> [Your objective]
Please print the entries below exactly, from the line with "grey.diffuse_color = (0.55, 0.55, 0.55, 1)" through the line with "turn = (math.atan2(e.y, e.x)", including both of those lines and leaving out all others.
── Recorded data ──
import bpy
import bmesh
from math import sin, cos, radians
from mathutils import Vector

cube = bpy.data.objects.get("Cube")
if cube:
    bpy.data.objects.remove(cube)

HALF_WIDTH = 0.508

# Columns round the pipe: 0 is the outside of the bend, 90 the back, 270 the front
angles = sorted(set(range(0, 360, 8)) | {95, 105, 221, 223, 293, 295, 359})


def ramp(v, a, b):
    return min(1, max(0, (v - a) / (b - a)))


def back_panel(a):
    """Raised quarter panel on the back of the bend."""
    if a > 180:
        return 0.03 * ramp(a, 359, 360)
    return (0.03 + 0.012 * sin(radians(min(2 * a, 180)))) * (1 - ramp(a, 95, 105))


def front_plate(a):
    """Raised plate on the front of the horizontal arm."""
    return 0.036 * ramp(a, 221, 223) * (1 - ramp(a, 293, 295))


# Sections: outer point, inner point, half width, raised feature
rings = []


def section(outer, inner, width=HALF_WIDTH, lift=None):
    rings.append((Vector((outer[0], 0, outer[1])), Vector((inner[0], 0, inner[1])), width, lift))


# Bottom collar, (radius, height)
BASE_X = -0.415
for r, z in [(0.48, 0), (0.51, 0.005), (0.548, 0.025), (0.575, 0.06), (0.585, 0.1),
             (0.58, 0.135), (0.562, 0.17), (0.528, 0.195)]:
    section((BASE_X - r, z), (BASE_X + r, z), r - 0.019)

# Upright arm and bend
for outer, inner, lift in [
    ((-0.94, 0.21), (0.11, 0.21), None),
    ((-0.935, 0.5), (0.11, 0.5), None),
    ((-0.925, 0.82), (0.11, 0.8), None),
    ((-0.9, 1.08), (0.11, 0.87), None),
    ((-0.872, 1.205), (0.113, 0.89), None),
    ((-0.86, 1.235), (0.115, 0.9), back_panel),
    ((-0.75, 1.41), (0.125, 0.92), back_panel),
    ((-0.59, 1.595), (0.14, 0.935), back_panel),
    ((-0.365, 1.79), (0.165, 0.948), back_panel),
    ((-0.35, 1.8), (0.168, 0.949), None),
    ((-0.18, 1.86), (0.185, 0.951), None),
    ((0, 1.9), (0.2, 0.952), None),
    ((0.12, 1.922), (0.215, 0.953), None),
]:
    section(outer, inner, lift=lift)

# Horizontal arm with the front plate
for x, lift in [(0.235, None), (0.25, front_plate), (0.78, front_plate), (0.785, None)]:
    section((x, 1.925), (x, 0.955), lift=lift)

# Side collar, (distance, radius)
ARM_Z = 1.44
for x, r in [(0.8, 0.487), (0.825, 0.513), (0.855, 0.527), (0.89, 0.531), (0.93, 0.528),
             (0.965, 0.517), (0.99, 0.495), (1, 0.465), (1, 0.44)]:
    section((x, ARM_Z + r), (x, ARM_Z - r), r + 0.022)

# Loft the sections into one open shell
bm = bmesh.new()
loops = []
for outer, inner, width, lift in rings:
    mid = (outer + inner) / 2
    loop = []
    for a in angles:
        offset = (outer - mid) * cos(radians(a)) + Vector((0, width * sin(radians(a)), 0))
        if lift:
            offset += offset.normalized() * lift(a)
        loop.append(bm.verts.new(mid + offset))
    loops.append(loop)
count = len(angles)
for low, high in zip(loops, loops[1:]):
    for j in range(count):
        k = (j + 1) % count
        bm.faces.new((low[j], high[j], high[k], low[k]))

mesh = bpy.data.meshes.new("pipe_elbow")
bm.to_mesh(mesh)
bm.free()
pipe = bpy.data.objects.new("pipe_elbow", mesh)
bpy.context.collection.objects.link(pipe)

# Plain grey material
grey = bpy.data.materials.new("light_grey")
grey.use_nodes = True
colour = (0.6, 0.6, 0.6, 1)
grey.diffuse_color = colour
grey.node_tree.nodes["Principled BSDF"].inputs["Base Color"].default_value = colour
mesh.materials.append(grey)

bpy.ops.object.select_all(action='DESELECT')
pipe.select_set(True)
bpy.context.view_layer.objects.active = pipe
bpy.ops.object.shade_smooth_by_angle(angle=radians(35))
───
── Recorded data ──
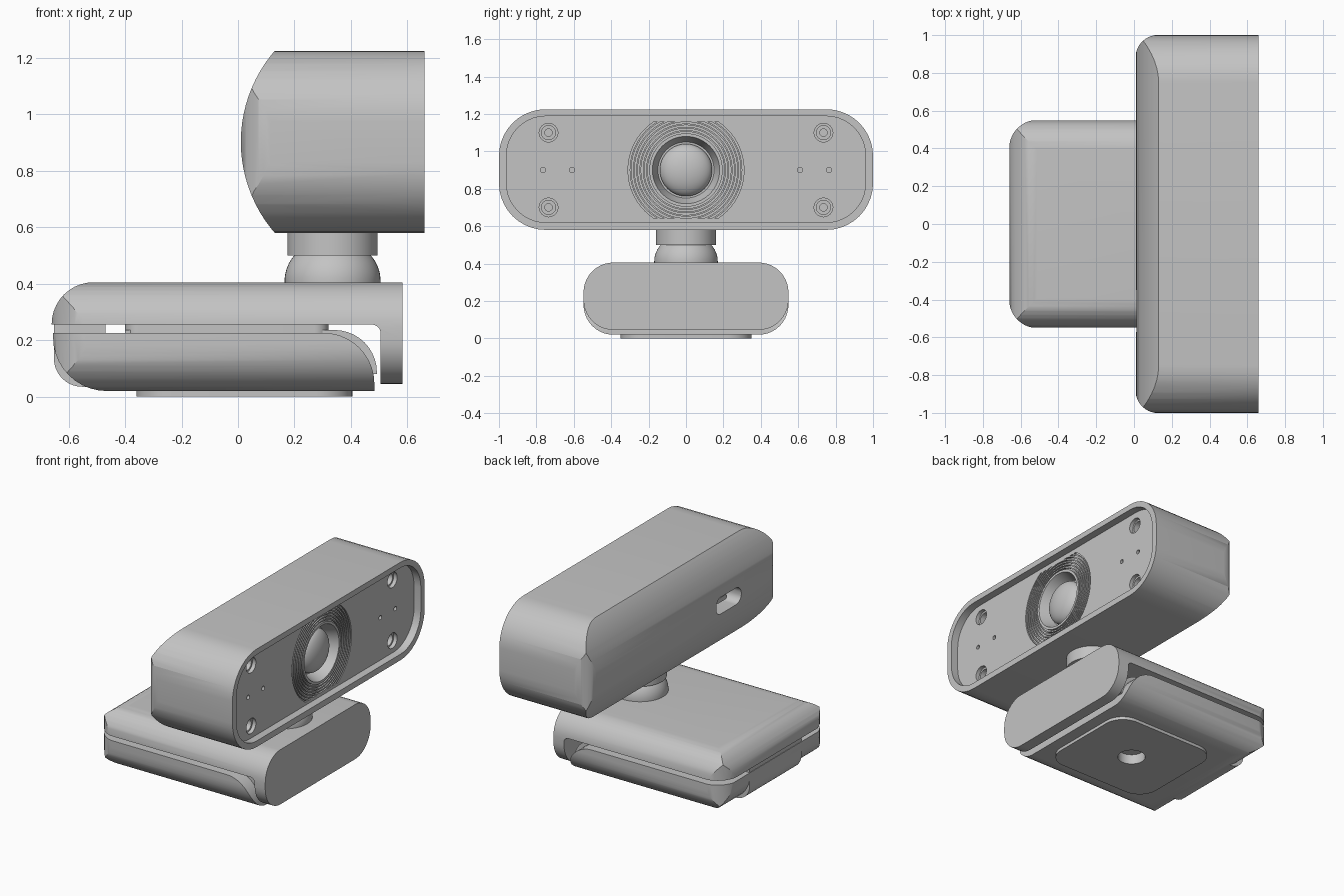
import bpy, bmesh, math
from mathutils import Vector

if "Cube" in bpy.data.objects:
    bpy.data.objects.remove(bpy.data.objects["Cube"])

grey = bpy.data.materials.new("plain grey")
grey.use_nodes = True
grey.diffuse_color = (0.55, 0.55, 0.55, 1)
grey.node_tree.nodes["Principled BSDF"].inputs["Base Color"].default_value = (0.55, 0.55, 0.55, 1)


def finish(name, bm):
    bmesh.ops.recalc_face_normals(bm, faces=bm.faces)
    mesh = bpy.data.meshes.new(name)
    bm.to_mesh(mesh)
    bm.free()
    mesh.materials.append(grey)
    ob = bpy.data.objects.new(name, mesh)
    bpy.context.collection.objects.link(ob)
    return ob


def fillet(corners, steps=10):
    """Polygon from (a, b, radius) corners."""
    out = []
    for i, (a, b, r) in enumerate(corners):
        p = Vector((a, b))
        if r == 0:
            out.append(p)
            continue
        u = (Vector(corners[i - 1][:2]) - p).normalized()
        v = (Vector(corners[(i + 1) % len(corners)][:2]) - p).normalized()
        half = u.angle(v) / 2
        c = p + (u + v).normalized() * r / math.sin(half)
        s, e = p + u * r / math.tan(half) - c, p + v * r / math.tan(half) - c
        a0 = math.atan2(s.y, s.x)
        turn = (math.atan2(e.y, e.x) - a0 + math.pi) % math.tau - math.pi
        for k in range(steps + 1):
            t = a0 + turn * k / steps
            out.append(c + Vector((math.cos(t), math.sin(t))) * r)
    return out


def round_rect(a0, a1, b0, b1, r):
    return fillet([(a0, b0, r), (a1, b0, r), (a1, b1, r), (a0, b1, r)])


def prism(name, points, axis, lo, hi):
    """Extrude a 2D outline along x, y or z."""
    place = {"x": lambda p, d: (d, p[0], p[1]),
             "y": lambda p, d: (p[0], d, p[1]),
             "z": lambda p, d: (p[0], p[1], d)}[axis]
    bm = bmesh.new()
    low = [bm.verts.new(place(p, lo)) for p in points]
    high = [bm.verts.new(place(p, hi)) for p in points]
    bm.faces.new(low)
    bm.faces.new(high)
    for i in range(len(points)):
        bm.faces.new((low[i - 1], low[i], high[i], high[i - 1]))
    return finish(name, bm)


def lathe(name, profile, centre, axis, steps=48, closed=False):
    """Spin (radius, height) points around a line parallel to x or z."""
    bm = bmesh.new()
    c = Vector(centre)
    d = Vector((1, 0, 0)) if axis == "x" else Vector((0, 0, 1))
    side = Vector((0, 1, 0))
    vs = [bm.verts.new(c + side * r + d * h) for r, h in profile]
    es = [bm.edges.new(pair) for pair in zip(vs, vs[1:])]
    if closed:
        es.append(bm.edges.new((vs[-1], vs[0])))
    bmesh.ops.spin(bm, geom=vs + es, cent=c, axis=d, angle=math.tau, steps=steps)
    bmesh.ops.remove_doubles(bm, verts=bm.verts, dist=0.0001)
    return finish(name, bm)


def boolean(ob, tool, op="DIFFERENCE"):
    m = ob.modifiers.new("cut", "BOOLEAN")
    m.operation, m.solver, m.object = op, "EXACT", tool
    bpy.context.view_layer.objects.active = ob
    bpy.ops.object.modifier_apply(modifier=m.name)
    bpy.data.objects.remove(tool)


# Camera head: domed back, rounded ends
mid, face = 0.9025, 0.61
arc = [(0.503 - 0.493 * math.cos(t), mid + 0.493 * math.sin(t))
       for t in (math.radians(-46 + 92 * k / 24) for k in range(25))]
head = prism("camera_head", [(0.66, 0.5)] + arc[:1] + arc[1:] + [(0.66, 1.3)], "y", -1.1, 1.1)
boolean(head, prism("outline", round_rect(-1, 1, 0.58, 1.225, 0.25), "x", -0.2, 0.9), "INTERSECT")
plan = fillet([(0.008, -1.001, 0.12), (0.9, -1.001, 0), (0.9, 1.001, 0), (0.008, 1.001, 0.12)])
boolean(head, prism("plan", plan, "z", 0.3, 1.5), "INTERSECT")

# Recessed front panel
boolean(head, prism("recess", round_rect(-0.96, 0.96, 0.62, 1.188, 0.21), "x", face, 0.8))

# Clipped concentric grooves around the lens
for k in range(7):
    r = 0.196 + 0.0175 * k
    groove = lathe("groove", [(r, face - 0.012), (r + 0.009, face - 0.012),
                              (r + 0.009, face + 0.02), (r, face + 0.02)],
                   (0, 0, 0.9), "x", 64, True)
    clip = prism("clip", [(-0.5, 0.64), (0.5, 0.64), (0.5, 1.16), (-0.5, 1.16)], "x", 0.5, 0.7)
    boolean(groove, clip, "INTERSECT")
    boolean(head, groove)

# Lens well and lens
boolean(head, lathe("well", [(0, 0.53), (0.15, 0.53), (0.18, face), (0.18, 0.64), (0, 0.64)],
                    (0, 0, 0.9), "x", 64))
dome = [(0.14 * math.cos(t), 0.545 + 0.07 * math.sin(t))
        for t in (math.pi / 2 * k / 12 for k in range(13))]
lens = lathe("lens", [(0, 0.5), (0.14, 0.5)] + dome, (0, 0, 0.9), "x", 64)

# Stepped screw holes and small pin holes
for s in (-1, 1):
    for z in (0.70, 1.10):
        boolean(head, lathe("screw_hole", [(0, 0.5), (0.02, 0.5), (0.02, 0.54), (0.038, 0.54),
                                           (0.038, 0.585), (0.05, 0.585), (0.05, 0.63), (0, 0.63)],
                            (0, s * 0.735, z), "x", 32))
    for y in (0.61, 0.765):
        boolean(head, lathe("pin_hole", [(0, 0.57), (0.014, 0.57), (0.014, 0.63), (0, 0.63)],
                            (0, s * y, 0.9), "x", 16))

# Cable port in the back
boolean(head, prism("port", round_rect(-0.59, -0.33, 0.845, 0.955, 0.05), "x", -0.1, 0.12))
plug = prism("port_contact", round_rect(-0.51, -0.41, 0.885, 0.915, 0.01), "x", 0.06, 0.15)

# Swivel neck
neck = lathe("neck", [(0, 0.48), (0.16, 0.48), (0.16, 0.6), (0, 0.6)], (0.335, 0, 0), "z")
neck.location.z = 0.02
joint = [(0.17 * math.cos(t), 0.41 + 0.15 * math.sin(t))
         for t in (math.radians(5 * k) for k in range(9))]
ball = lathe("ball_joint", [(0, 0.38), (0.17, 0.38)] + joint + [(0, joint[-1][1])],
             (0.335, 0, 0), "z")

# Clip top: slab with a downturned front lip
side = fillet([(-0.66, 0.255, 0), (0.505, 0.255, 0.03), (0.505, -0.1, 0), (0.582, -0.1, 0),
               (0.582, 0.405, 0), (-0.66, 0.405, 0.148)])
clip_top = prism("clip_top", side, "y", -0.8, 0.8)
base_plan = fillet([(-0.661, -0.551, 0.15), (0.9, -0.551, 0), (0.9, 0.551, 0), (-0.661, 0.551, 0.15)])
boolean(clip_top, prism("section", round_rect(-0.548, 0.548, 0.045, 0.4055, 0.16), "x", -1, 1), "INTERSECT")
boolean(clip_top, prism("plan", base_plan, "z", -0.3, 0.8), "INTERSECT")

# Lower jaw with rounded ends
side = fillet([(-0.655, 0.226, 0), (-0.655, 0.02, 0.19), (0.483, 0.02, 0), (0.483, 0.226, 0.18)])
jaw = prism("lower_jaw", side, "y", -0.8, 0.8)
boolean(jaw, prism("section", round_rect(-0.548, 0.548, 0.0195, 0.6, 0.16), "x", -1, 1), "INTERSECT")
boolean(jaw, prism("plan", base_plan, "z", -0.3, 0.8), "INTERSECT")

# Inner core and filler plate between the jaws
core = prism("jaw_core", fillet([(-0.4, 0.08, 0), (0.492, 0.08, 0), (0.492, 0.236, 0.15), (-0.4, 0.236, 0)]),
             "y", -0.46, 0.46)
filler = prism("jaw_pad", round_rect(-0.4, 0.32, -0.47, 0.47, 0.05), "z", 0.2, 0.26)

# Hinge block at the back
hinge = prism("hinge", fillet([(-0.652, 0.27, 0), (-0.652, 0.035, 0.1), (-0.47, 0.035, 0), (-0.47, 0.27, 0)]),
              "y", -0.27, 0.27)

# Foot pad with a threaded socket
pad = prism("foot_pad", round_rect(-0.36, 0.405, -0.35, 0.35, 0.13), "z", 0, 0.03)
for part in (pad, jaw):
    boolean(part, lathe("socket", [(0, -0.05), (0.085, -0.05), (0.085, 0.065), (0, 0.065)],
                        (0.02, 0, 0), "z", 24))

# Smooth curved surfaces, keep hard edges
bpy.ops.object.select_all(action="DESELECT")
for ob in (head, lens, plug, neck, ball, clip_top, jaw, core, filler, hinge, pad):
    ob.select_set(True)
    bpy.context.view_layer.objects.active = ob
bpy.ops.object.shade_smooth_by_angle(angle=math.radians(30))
───
── Recorded data ──
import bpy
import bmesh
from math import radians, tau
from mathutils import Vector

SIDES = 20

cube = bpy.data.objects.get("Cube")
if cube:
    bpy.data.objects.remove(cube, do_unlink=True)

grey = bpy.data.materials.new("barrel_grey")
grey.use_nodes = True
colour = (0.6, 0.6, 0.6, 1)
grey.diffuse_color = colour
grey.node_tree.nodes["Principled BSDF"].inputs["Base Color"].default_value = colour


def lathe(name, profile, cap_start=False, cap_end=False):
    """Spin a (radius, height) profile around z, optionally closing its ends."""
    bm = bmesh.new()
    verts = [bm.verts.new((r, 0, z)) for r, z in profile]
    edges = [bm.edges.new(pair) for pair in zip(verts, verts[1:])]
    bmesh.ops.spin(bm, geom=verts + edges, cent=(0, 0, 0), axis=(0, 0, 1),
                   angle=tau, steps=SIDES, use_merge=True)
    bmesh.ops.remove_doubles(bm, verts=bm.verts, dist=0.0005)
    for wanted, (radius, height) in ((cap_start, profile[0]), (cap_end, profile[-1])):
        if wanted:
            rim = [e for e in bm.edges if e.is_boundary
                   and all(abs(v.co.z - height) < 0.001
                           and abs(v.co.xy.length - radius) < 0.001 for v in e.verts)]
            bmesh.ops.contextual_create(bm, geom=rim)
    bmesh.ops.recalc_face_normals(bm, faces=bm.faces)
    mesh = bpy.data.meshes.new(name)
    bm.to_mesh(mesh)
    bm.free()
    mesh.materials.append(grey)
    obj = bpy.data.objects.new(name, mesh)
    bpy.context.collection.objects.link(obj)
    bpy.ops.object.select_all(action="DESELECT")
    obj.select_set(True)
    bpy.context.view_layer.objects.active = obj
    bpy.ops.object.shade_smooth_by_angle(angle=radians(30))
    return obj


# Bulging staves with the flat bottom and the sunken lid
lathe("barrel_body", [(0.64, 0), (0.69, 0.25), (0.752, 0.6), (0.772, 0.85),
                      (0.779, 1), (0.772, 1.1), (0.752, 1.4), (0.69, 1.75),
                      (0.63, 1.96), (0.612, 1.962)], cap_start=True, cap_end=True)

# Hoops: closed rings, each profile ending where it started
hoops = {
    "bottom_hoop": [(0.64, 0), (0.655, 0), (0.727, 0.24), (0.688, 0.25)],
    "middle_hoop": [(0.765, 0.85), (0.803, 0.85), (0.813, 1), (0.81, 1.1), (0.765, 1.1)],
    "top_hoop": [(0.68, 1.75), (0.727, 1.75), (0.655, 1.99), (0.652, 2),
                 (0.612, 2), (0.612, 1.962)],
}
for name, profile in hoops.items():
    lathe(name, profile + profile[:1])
───
> [Your solution]
grey.diffuse_color = (0.55, 0.55, 0.55, 1)
grey.node_tree.nodes["Principled BSDF"].inputs["Base Color"].default_value = (0.55, 0.55, 0.55, 1)


def finish(name, bm):
    bmesh.ops.recalc_face_normals(bm, faces=bm.faces)
    mesh = bpy.data.meshes.new(name)
    bm.to_mesh(mesh)
    bm.free()
    mesh.materials.append(grey)
    ob = bpy.data.objects.new(name, mesh)
    bpy.context.collection.objects.link(ob)
    return ob


def fillet(corners, steps=10):
    """Polygon from (a, b, radius) corners."""
    out = []
    for i, (a, b, r) in enumerate(corners):
        p = Vector((a, b))
        if r == 0:
            out.append(p)
            continue
        u = (Vector(corners[i - 1][:2]) - p).normalized()
        v = (Vector(corners[(i + 1) % len(corners)][:2]) - p).normalized()
        half = u.angle(v) / 2
        c = p + (u + v).normalized() * r / math.sin(half)
        s, e = p + u * r / math.tan(half) - c, p + v * r / math.tan(half) - c
        a0 = math.atan2(s.y, s.x)
        turn = (math.atan2(e.y, e.x) - a0 + math.pi) % math.tau - math.pi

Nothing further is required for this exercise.